Stewartson also voiced worries over member’s access to the space, which will be available to the general student population for booking, when plot benches are traditionally held as a space for members only.

“I’m just thinking about how hard it is to reserve rooms for our two meetings every week. And I’m not saying that students are going to mass flock the plots to reserve them, but just think about the 36,000 students that are on campus every day,” Stewartson said.

All representatives expressed gratitude for what Stewartson described as the Institute’s “first step” but look forward to continued progress.

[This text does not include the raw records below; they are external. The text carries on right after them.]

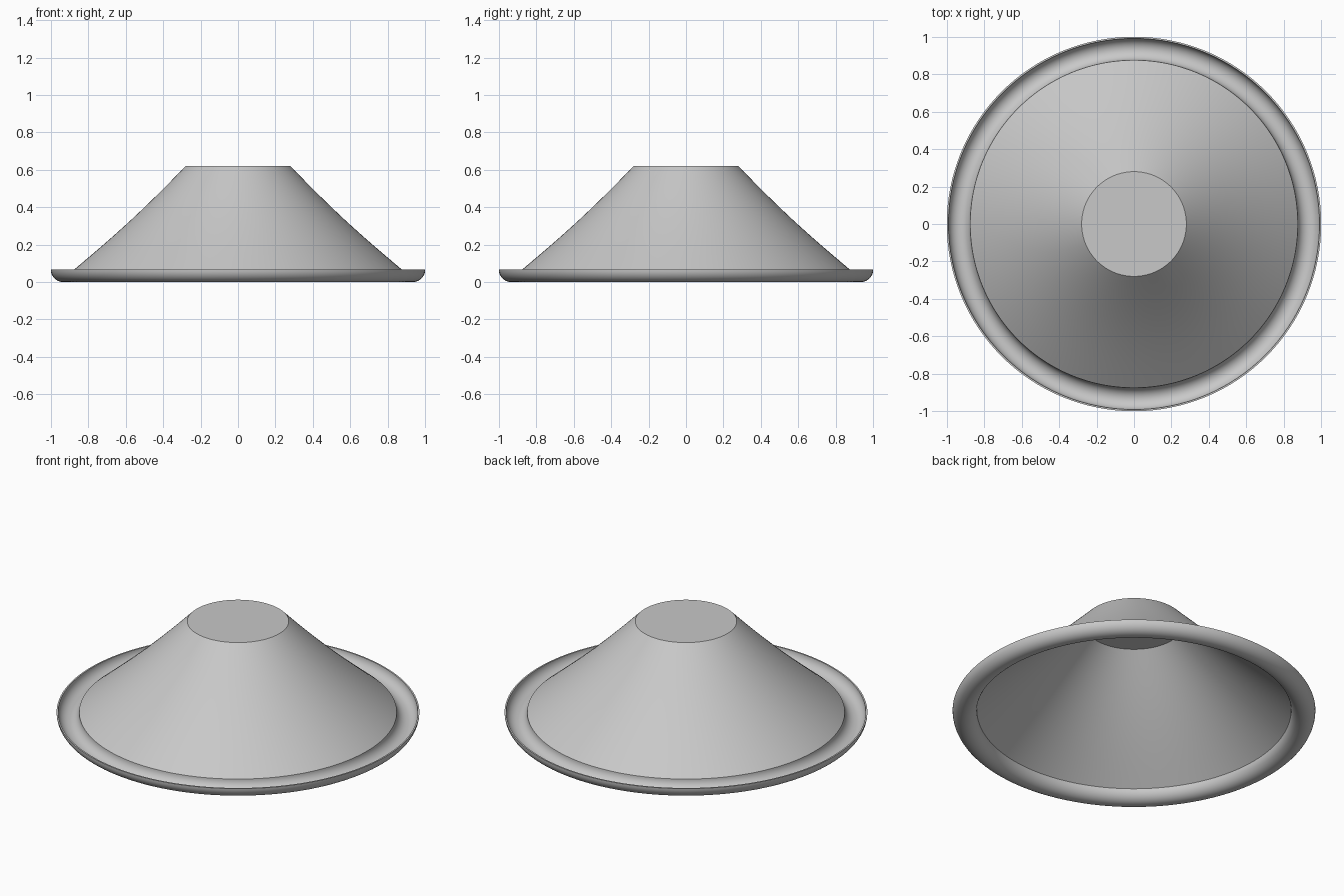
import bpy
import bmesh
from math import cos, sin, pi, radians
from mathutils import Vector

cube = bpy.data.objects.get("Cube")
if cube:
    bpy.data.objects.remove(cube)

SEGMENTS = 128

grey = bpy.data.materials.new("light_grey")
grey.use_nodes = True
colour = (0.58, 0.58, 0.58, 1)
grey.diffuse_color = colour
grey.node_tree.nodes["Principled BSDF"].inputs["Base Color"].default_value = colour


def flare(start, end, sag, steps=12):
    """Gently hollowed line from start to end, as (radius, height) points."""
    a, b = Vector(start), Vector(end)
    d = (b - a).normalized()
    inward = Vector((d.y, -d.x))
    return [tuple(a.lerp(b, i / steps) + inward * sag * sin(pi * i / steps))
            for i in range(steps + 1)]


def trough(radius, steps=20):
    """Lower half circle of the rim, from its inner to its outer edge."""
    return [(0.934 - radius * cos(pi * i / steps), 0.067 - radius * sin(pi * i / steps))
            for i in range(steps + 1)]


def lathe(name, profile):
    """Turn a profile around z; points on the axis become fan tips."""
    bm = bmesh.new()
    verts = [bm.verts.new((r, 0, z)) for r, z in profile]
    edges = [bm.edges.new(pair) for pair in zip(verts, verts[1:])]
    bmesh.ops.spin(bm, geom=verts + edges, cent=(0, 0, 0), axis=(0, 0, 1),
                   angle=2 * pi, steps=SEGMENTS, use_merge=False)
    bmesh.ops.remove_doubles(bm, verts=bm.verts, dist=0.00005)
    bmesh.ops.recalc_face_normals(bm, faces=bm.faces)
    mesh = bpy.data.meshes.new(name)
    bm.to_mesh(mesh)
    bm.free()
    mesh.materials.append(grey)
    obj = bpy.data.objects.new(name, mesh)
    bpy.context.collection.objects.link(obj)
    bpy.ops.object.select_all(action="DESELECT")
    obj.select_set(True)
    bpy.context.view_layer.objects.active = obj
    bpy.ops.object.shade_smooth_by_angle(angle=radians(30))
    return obj


# Thin one-piece shell: capped cone flowing into a rolled, open-topped rim
outside = [(0, 0.62)] + flare((0.28, 0.62), (0.863, 0.078), 0.012)
rim_top = trough(0.058)
rim_under = trough(0.067)[::-1]
inside = flare((0.272, 0.612), (0.867, 0.067), 0.012)[::-1][1:] + [(0, 0.612)]
lathe("cone_with_rolled_rim", outside + rim_top + rim_under + inside)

“If  Georgia Tech continues to teach the cultural importance of what the plots are, what these social spaces are, who is allowed there, who’s not allowed there, that, to me, will then allow this to be a monument to respect of our organizations and all the things that our student leaders have done on campus,” Stewartson said.

Representatives  also listed many  factors like on-campus housing, Institute promotion, cross collaboration with non-NPHC organizations and visibility on campus as issues to be addressed.

Parent stated that he was looking forward to continuing to work with the Institute to support NPHC organizations the near future.

“Regardless, we’ll [be making] it work,” Parent said.

Smith described her overall feelings as “cautiously optimistic.”

As the campus eagerly anticipates the official completion and unveiling, the final word of the interview fell to Stewartson, who spoke of not just the installment but the steps to follow.